Monday 11 August 2014

Moving Past Privacy-Poaching Facebook Messenger

Facebook is again making privacy headlines.  Sources have discovered that Facebook's new Messenger app has a laughably invasive list of terms and conditions to which users must agree.  What is worse is that this app replaces messaging services offered within the main Facebook app, trying to force millions of users to agree to terms no one should have agree to.

According to The Toronto Star, the app can access personal information and also take action based on the data discovered.  For instance, users will allow the app to do the following:

  • Call phone numbers without your intervention and sending text messages;

  • Record audio with the microphone, and taking photos and videos with the camera, without your confirmation;

  • Read your phone’s call log.
  • By contrast, services like our SumRando Messenger are security-focused and privacy-protecting while still being easy to use and convenient on the go.  We have gone out of our way to design an app that protects users and those they message while other services continue to force unfair terms on their users.

    You should not have to worry about anyone collecting information from you and also take invasive action based on that information.  In contrast to Facebook Messenger, these are a few of our specs:
    • Two forms of encryption (AES-256 and SSL) to keep your messages secure
    • No direct link between your phone number, device email address, or other identifying account; the decision on who you want to communicate with is strictly yours
    • Messages automatically deleted upon logout with only 10 messages stored (if you do not clear you conversation) stored for future conversational reference.
    See the difference?  We don't believe consumers should have to choose between privacy and convenience.  What remains striking is just how many major developers try to force consumers to make that choice.

    The benefit of a story like this about Facebook Messenger is that it is a story that could attract millions of Facebook users to take privacy concerns seriously.  One of the largest social media and messaging companies in the world has taken a stand against privacy, and their users are retaliating.
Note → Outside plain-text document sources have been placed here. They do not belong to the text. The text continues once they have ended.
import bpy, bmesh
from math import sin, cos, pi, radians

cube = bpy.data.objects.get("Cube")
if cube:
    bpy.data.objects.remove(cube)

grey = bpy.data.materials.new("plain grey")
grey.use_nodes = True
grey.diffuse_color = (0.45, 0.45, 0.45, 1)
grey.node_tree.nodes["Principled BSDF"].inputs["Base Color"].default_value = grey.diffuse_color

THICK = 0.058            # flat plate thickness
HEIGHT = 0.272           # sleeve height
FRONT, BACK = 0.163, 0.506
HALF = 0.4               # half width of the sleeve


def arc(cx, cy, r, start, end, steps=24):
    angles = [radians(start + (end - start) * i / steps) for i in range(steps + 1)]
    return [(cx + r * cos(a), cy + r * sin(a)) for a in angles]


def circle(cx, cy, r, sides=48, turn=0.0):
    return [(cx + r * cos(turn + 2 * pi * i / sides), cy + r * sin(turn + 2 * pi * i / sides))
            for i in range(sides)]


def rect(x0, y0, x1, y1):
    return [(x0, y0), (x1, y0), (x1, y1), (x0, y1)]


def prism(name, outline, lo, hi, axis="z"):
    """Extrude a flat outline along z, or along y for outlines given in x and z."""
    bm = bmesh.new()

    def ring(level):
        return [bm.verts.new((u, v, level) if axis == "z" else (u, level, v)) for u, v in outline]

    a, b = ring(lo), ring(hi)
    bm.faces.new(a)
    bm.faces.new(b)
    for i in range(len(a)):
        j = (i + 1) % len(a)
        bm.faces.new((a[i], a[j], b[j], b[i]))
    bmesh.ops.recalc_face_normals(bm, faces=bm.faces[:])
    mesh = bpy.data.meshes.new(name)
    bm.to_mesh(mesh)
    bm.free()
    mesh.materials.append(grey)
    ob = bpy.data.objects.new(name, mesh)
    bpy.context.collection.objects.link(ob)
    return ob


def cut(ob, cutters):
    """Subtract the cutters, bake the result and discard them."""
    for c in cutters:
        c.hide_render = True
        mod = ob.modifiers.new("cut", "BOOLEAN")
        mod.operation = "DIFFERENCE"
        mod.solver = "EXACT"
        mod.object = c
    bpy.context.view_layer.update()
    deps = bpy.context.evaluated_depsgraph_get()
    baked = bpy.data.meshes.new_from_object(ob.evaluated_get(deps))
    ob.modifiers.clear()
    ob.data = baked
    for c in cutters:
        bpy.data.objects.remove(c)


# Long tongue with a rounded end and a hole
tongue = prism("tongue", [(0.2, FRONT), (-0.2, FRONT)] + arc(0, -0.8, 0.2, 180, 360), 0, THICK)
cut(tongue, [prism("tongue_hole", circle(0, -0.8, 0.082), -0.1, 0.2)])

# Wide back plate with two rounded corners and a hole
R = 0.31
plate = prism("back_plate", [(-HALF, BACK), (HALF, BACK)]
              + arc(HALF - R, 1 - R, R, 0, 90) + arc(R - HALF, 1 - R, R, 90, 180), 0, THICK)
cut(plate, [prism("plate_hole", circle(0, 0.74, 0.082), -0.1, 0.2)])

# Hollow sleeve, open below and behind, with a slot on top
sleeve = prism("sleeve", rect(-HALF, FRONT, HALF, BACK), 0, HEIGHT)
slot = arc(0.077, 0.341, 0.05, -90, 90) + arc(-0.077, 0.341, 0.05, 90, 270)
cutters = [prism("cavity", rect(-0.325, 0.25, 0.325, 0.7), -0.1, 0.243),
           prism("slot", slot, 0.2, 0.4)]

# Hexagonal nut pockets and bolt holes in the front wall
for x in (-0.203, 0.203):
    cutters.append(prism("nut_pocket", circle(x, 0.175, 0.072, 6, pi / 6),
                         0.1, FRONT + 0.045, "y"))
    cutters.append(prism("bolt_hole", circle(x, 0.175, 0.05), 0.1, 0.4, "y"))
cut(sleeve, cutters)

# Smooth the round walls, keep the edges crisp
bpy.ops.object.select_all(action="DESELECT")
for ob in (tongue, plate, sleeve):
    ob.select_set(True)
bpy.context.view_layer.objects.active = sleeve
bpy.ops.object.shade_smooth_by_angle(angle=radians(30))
    What remains to be seen are two things: How many users will refuse this new Messenger app and what Facebook will do (if anything) to bring them back into the fold.

    Wednesday 6 August 2014

    Cyber-exposed Thailand Prepares New Security Measures

    It's no secret that Thailand lacks sufficient cyber infrastructure.  Rated third among the 10 worst countries for internet safety by UK security firm Sophos, Thailand experiences significant exposure to malware attacks.  Around 20.8% of PCs experience malware attacks in a span of three months.  To put that figure in perspective, the safest countries (Norway, Sweden, and Japan) range from 2.6 to 1.8%, and the most dangerous country (Indonesia) is only a little higher than Thailand at 23.5%.  Research has shown the country is additionally susceptible to ATM-related and government cyber attacks. (Needless to say, Thailand is somewhere you would want to use a VPN.)

    Surangkana Wayuparb, Director of Thailand's
    Electronic Transactions Development Agency
    Thailand made headlines this week when Surangkana Wayuparb, the country's Director of Electronic Transactions Development Agency, addressed the Regional Asia Information Security Exchange Forum in Bangkok.  Bangkok Post reports that Surangkana told those in attendance, "All these world records reflect that Thailand urgently needs to set up a national computer emergency response team (Cert) as a command centre to manage and collaborate on national cybersecurity threats and cyberwarfare... Cyberattacks pose a serious challenge to people at all levels, from end-users to enterprises and government agencies."

    According the Bangkok Post:

    “Surangkana said information security threats were no longer only technical dangers. They can have a major effect on the country's economy and national physical security. "Cyberattacks pose a serious challenge to people at all levels, from end-users to enterprises and government agencies,” Surangkana said… The ETDA [will] propose a national Cert to the junta. If approved, the ETDA expects a centre will be created by year-end. The creation of a national Cert is expected to upgrade the ETDA's existing computer emergency response team to a full national command centre, she said.”

    Read more about Thailand's cybersecurity plans at Bangkok Post.